What you should do: Copy all the lines of the data that include the word "name".

##############################

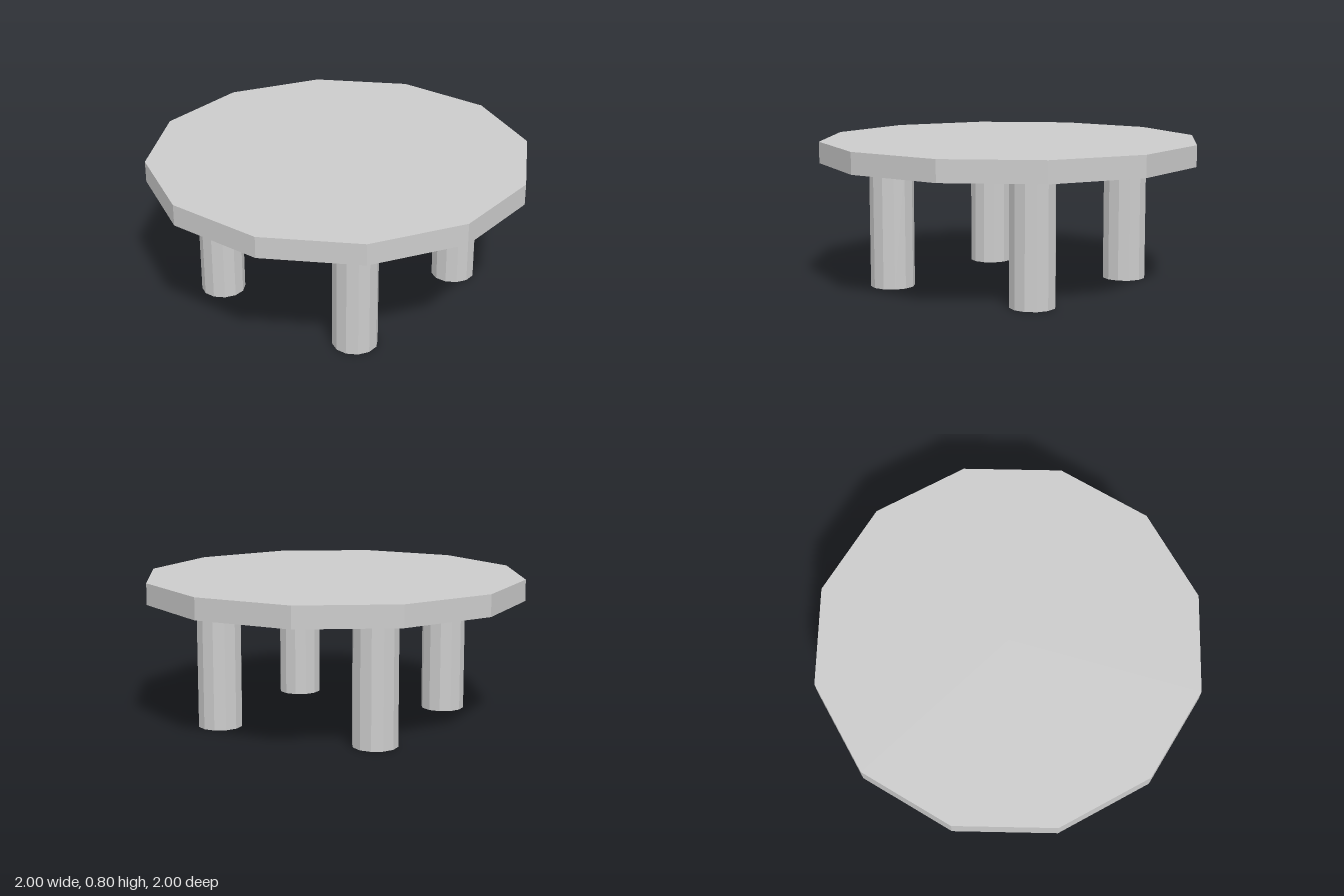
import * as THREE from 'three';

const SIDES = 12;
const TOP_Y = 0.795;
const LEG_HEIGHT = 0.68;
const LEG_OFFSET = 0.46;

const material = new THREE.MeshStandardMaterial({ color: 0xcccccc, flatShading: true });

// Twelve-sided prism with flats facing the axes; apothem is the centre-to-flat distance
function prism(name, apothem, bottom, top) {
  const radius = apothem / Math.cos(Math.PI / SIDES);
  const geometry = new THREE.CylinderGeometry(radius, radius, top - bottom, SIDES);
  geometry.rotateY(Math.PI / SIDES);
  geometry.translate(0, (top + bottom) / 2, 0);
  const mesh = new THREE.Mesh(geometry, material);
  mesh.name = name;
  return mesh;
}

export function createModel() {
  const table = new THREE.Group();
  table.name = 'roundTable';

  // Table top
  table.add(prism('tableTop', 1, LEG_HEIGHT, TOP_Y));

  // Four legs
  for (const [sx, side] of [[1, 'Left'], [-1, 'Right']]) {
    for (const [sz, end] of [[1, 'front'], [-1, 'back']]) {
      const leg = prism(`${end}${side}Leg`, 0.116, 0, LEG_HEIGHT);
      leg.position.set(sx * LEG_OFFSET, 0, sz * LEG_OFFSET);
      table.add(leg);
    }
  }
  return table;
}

##############################

Response:
function prism(name, apothem, bottom, top) {
  mesh.name = name;
  table.name = 'roundTable';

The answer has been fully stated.